When one’s Beloved is truly so, there is no need
To grovel and whine, to importune and plead.
It would be a shame to take one’s hovel habits to love’s palace,
To make a display of one’s meanness in that holy place.
‘The good women for the good men,’ and God for those who would die;
And neither the heaven nor the Bliss can be won by a lie.
Since fortune has smiled on one in the Beloved’s courtesies
One should walk upright as a man and not dig in dirt with one’s knees.
The sun has kissed the hills millions of times since one was worm.
And thousands of times one has crossed mountains and weathered sea-storm;
And marched out against self to the brave music of the drum,
And toiled to heap up a banquet for the day when the Beloved would come.
The way is to surrender to the Beloved with perfect trust,
To walk upright like a man to the exalted station of dust.
There is no one consistent attitude to be seen in the poems. Different states and moods of the path are responded to and presented for recognition.
This poem follows the line of the previous one but in a more settled and calmer fashion. Avoiding dramatics is a way of avoiding every trace of hypocrisy.
Contrasting with the abasement in some of the poem this one counsels us to walk upright as a man.
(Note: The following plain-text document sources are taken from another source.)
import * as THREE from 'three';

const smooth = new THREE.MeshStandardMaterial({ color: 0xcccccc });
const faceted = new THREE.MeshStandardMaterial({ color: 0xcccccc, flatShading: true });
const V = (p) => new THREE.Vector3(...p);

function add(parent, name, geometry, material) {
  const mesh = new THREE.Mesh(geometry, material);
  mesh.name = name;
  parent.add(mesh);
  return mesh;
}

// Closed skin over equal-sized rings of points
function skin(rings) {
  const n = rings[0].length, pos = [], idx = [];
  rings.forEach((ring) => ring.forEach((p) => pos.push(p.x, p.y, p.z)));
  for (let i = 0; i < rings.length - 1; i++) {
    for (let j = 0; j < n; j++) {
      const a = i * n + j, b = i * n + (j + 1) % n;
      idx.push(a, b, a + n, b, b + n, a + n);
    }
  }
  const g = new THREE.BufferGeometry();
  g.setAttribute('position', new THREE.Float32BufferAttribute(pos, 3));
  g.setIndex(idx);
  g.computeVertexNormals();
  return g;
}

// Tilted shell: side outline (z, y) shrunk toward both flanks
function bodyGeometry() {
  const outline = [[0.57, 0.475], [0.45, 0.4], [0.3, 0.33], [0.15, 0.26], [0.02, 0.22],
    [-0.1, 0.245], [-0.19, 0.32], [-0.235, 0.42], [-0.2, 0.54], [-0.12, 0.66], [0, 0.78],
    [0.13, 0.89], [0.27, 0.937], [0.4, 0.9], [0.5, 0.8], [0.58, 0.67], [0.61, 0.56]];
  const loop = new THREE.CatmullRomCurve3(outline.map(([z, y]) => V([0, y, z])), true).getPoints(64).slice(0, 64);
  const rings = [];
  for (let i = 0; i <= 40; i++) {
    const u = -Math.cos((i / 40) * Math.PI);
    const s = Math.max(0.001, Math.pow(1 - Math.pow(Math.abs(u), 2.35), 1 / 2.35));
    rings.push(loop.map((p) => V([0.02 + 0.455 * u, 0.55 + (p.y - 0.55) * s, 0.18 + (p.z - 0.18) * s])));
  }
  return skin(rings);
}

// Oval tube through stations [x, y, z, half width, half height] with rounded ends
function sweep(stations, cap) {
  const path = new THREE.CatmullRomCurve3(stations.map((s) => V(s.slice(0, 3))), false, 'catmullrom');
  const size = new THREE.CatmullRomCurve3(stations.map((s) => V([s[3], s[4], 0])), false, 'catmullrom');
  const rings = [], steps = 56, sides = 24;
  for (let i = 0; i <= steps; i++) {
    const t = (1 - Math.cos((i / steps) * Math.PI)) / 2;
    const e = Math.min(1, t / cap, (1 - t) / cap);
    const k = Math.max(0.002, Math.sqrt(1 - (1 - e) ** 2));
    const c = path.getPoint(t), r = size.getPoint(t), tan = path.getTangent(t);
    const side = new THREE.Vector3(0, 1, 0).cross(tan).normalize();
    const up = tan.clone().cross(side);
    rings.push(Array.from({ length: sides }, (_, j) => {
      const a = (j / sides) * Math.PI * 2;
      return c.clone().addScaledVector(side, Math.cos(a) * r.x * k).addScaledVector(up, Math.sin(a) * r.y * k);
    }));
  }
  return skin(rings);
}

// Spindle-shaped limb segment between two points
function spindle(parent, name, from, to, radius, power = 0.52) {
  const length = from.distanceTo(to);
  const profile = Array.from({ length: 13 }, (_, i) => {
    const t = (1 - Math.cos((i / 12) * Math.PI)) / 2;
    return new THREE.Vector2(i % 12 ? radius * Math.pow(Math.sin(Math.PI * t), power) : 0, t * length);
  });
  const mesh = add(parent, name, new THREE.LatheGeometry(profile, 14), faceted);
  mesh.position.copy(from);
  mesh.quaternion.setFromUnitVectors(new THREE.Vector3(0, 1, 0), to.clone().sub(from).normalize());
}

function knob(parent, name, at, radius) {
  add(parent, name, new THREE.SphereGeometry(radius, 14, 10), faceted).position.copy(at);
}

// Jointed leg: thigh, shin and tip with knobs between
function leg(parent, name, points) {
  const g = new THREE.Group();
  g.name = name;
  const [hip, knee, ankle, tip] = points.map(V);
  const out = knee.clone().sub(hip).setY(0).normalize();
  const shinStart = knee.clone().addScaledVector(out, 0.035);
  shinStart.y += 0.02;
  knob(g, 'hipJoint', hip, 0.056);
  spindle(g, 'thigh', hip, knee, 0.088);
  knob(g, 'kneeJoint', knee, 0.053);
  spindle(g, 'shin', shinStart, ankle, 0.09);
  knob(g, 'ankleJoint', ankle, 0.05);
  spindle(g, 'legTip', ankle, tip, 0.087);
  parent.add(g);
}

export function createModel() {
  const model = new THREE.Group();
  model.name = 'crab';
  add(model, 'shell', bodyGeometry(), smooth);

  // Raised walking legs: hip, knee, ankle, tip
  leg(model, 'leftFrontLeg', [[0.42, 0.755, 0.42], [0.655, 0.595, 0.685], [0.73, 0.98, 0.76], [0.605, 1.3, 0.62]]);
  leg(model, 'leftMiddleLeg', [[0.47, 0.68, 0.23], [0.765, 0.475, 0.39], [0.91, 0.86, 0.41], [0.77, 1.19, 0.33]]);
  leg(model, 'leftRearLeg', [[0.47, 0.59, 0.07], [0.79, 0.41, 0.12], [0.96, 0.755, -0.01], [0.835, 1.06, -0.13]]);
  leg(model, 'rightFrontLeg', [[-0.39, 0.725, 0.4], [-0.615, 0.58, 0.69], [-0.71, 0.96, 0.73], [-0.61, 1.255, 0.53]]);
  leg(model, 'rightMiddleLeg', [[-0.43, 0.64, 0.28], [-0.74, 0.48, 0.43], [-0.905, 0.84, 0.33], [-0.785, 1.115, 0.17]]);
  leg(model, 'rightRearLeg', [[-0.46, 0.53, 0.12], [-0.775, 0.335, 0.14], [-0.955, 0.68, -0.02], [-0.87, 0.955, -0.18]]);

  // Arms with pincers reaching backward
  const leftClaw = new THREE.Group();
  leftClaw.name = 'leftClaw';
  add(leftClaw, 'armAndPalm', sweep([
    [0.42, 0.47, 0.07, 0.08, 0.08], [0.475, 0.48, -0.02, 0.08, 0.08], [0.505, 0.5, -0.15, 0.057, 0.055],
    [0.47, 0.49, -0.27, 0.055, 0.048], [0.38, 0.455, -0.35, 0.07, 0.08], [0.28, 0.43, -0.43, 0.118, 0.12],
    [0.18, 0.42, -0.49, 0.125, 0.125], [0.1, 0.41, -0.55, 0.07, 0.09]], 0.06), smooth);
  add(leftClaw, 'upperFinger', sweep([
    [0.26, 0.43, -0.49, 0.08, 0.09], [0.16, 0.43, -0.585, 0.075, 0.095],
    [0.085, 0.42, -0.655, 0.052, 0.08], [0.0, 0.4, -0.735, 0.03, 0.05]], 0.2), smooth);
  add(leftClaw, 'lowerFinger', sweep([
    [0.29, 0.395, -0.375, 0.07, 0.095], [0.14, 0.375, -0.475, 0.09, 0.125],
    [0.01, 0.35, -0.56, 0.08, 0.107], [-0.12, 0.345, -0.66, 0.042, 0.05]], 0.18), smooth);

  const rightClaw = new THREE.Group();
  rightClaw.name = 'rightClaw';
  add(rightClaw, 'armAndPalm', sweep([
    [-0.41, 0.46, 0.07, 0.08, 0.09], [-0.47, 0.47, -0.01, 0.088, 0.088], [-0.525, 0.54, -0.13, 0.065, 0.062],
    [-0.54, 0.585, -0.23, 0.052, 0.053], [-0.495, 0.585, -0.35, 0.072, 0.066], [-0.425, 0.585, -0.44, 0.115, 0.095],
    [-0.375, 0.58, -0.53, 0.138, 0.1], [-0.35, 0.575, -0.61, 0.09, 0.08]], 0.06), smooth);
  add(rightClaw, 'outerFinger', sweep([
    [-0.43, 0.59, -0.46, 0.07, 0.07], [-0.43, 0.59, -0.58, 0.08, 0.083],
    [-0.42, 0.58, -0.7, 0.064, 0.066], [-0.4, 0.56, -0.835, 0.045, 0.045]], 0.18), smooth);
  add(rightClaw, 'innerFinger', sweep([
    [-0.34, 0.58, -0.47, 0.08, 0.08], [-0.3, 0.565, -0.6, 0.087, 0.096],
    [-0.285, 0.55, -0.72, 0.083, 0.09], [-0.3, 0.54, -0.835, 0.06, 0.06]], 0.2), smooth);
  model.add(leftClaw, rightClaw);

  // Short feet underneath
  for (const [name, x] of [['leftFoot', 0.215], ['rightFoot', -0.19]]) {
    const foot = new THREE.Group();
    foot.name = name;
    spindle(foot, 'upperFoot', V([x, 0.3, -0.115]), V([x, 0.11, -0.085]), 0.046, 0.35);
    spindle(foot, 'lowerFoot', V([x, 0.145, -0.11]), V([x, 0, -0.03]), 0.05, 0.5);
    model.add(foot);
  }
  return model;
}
Remembering one’s heroic past to have got this far can be a help not a hindrance to true surrender in utmost trust.
A bracing return to the heroic mode.